Good catch by the consistently excellent Les Bowen in this morning's papers in re: a baffling first-quarter play from Sunday. In describing Andy Reid's struggles with the challenge flag this year, Les explains:
Of more import was an unchallenged mistake earlier in the game. Late in the first quarter, leading 14-0, the Eagles had first down at the Redskins' 42. Correll Buckhalter ran right for 5 yards, and Washington was called for having 12 men on the field. The Eagles accepted the penalty and should have then gotten a first-and-5 at the 37. Instead, they were given first-and-10 at the 37. They gained 5 yards on two runs, then threw an incomplete pass, before David Akers came on for a 50-yard field-goal attempt that he missed.
But had it been correctly marked first-and-5, the Eagles would have gotten the first down and had a chance to move closer for the field goal, or even score another touchdown. It's kind of amazing that nobody on the officiating crew noticed this, but it's even more amazing that Eagles players and coaches didn't notice, or that somebody from the Eagles sitting upstairs didn't call down to the field to alert Reid.
My wife asked me to explain what was going on on said play, as there was also a bit of confusion on the scoreboard (which had it correct) versus the chains on the field (which had it incorrectly marked first-and-ten). I stammered something about the scoreboard being correct, but then I saw the chains and could only offer up a "Yeah, I don't actually know what the story is on that."
(As you might imagine, my wife was suitably unimpressed by this explanation.)

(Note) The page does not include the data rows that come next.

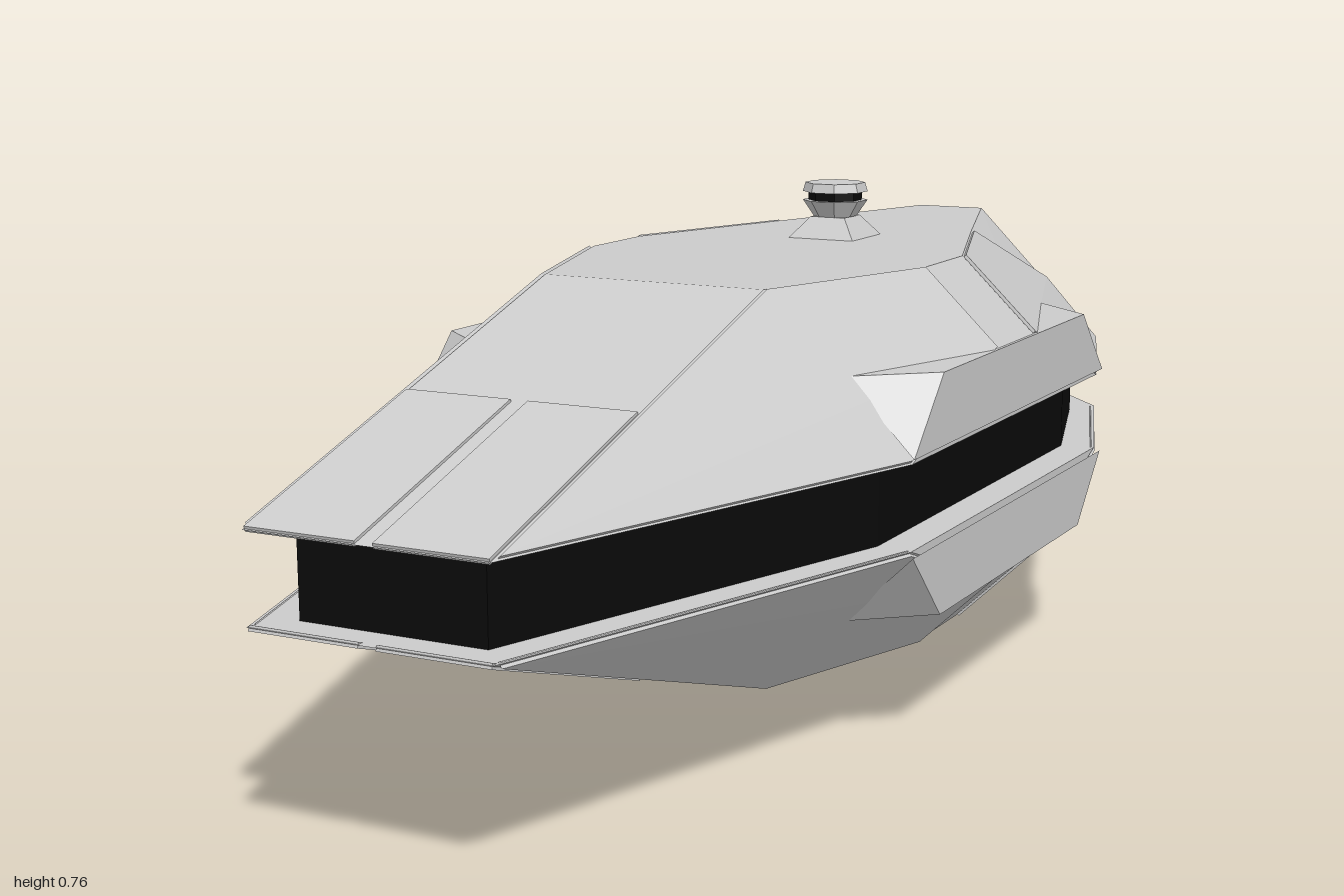
import * as THREE from 'three';
import { ConvexGeometry } from 'three/addons/geometries/ConvexGeometry.js';

const grey = new THREE.MeshStandardMaterial({ color: 0xcccccc, flatShading: true });
const black = new THREE.MeshStandardMaterial({ color: 0x0a0a0a, flatShading: true });

// Heights measured from the middle plane of the hull
const BASE = 0.0625, MID = 0.1775, TOP = 0.2925, RECESS = -0.915;
const V = (x, y, z) => new THREE.Vector3(x, y, z);
const flip = (pts, s) => pts.map(p => V(p.x * s, p.y, p.z));

function add(parent, name, geometry, material = grey) {
  const mesh = new THREE.Mesh(geometry, material);
  mesh.name = name;
  parent.add(mesh);
  return mesh;
}

function normalOf(p) {
  return p[1].clone().sub(p[0]).cross(p[2].clone().sub(p[0])).normalize();
}

// Flat convex polygons, each turned away from (sign 1) or toward (sign -1) the given point
function facets(polys, centre, sign = 1) {
  const out = [];
  for (const poly of polys) {
    const outward = normalOf(poly).dot(poly[0].clone().sub(centre)) * sign > 0;
    const p = outward ? poly : [...poly].reverse();
    for (let i = 1; i < p.length - 1; i++) out.push(p[0], p[i], p[i + 1]);
  }
  const g = new THREE.BufferGeometry().setFromPoints(out);
  g.computeVertexNormals();
  return g;
}

// Thin raised plate: polygon shrunk a little and thickened along its normal
function plate(poly, shrink = 0.98, lift = 0.005) {
  const c = poly.reduce((a, p) => a.add(p), V(0, 0, 0)).divideScalar(poly.length);
  const n = normalOf(poly).multiplyScalar(lift);
  const pts = poly.map(p => p.clone().sub(c).multiplyScalar(shrink).add(c));
  return new ConvexGeometry(pts.flatMap(p => [p.clone().add(n), p.clone().sub(n)]));
}

function turret() {
  const g = new THREE.Group();
  g.name = 'turret';
  // [name, bottom half width, top half width, bottom y, top y, sides, material]
  const rings = [
    ['turretFoot', 0.058, 0.031, 0, 0.034, 4, grey],
    ['turretCup', 0.033, 0.05, 0.034, 0.061, 8, grey],
    ['turretGap', 0.041, 0.041, 0.061, 0.075, 8, black],
    ['turretCap', 0.05, 0.046, 0.075, 0.09, 8, grey],
  ];
  for (const [name, r0, r1, y0, y1, n, mat] of rings) {
    const k = 1 / Math.cos(Math.PI / n);
    const geo = new THREE.CylinderGeometry(r1 * k, r0 * k, y1 - y0, n);
    geo.rotateY(Math.PI / n).translate(0, (y0 + y1) / 2, 0);
    add(g, name, geo, mat);
  }
  g.position.set(0, TOP, -0.355);
  return g;
}

function hullHalf(name) {
  const g = new THREE.Group();
  g.name = name;

  // Facets of the left side, mirrored for the right
  const frontSide = [V(0.18, TOP, 0.28), V(0.29, TOP, -0.05), V(0.41, MID, -0.05), V(0.41, BASE, 0.28), V(0.18, BASE, 1)];
  const middle = [V(0.29, TOP, -0.05), V(0.29, TOP, -0.2), V(0.41, MID, -0.2), V(0.41, MID, -0.05)];
  const flank = [V(0.41, MID, -0.05), V(0.41, MID, -0.2), V(0.41, BASE, -0.52), V(0.41, BASE, 0.28)];
  const rearSide = [V(0.29, TOP, -0.2), V(0.18, TOP, -0.52), V(0.06, TOP, -0.88), V(0.29, BASE, -0.88), V(0.41, BASE, -0.52), V(0.41, MID, -0.2)];
  const rearBevel = [V(0.06, TOP, -0.88), V(0.06, MID, -1), V(0.18, BASE, -1), V(0.29, BASE, -0.88)];
  const baseTip = [V(0.18, BASE, -1), V(0.258, BASE, RECESS), V(0.18, BASE, RECESS)];
  const side = [frontSide, middle, flank, rearSide, rearBevel, baseTip];

  // Facets crossing the centre line, from their left edges
  const across = edge => [...edge, ...flip(edge, -1).reverse()];
  const centre = [
    across([V(0.18, BASE, 1), V(0.18, TOP, 0.28)]),
    across([V(0.18, TOP, 0.28), V(0.29, TOP, -0.05), V(0.29, TOP, -0.2), V(0.18, TOP, -0.52), V(0.06, TOP, -0.88)]),
    across([V(0.06, TOP, -0.88), V(0.06, MID, -1)]),
    across([V(0.18, BASE, 1), V(0.41, BASE, 0.28), V(0.41, BASE, -0.52), V(0.29, BASE, -0.88), V(0.258, BASE, RECESS)]),
  ];
  add(g, 'hullShell', facets([...centre, ...side, ...side.map(p => flip(p, -1))], V(0, 0.17, -0.1)));

  // Walls of the rear opening
  const wall = [V(0.06, MID, -1), V(0.06, MID, RECESS), V(0.18, BASE, RECESS), V(0.18, BASE, -1)];
  const roof = across([V(0.06, MID, -1), V(0.06, MID, RECESS)]);
  add(g, 'rearOpening', facets([wall, flip(wall, -1), roof], V(0, 0, -0.95), -1));

  const rearPanel = [V(0.29, TOP, -0.2), V(0.18, TOP, -0.52), V(0.19, 0.1695, -0.875), V(0.29, BASE, -0.875), V(0.41, BASE, -0.52), V(0.41, MID, -0.2)];
  const nosePanel = [V(0.012, MID, 0.64), V(0.18, MID, 0.64), V(0.18, BASE, 1), V(0.012, BASE, 1)];
  // Wedge that fills out the flank, with a pointed end fore and aft
  const wedge = [
    V(0.415, MID, 0.18), V(0.415, MID, -0.43), V(0.415, BASE + 0.008, 0.285), V(0.415, BASE + 0.008, -0.535),
    V(0.304, MID, 0.275), V(0.304, MID, -0.525),
  ];
  for (const s of [1, -1]) {
    const label = s > 0 ? 'left' : 'right';
    add(g, label + 'FrontPanel', plate(flip(frontSide, s)));
    add(g, label + 'RearPanel', plate(flip(rearPanel, s)));
    add(g, label + 'NosePanel', plate(flip(nosePanel, s), 0.985, 0.004));
    add(g, label + 'SideWedge', new ConvexGeometry(flip(wedge, s)));
  }
  g.add(turret());
  return g;
}

function prism(half, depth) {
  const pts = [...half, ...half.map(([x, y]) => [-x, y]).reverse()];
  const shape = new THREE.Shape(pts.map(([x, y]) => new THREE.Vector2(x, y)));
  return new THREE.ExtrudeGeometry(shape, { depth, bevelEnabled: false });
}

export function createModel() {
  const model = new THREE.Group();
  model.name = 'ship';
  const body = new THREE.Group();
  body.name = 'body';
  body.position.y = 0.3825;
  model.add(body);

  // Twin hull halves, the lower one turned upside down
  body.add(hullHalf('upperHull'));
  const lower = hullHalf('lowerHull');
  lower.rotation.z = Math.PI;
  body.add(lower);

  // Dark core seen in the gap between the halves
  const core = prism([[0.14, 0.945], [0.355, 0.27], [0.355, -0.51], [0.26, -0.83], [0.18, RECESS]], 2 * BASE);
  core.rotateX(Math.PI / 2).translate(0, BASE, 0);
  add(body, 'core', core, black);

  // Dark plug at the bottom of the rear opening
  const plug = prism([[0.06, MID], [0.18, BASE], [0.18, -BASE], [0.06, -MID]], 0.03);
  plug.translate(0, 0, RECESS - 0.001);
  add(body, 'rearPlug', plug, black);

  return model;
}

File under: "Further proof that even after watching football fairly closely for twenty-some-odd years, I still don't actually understand all the rules." And people wonder why it's hard to market this game globally! Can you imagine explaining penalties to a bunch of guys that don't speak the same language (like you have to do in soccer all the time)? Not gonna happen.
Of course, it would be disingenuous to omit comment on the main thrust of Bowen's piece, which was that Donovan McNabb needs to show a bit more ownership/ leadership for the Birds. It seems like Les and Dunavin should have e-mailed each other this morning before they both pushed publish, because that's pretty much exactly what Dunavin wrote on his blog this morning.
So. I guess we're all in agreement then.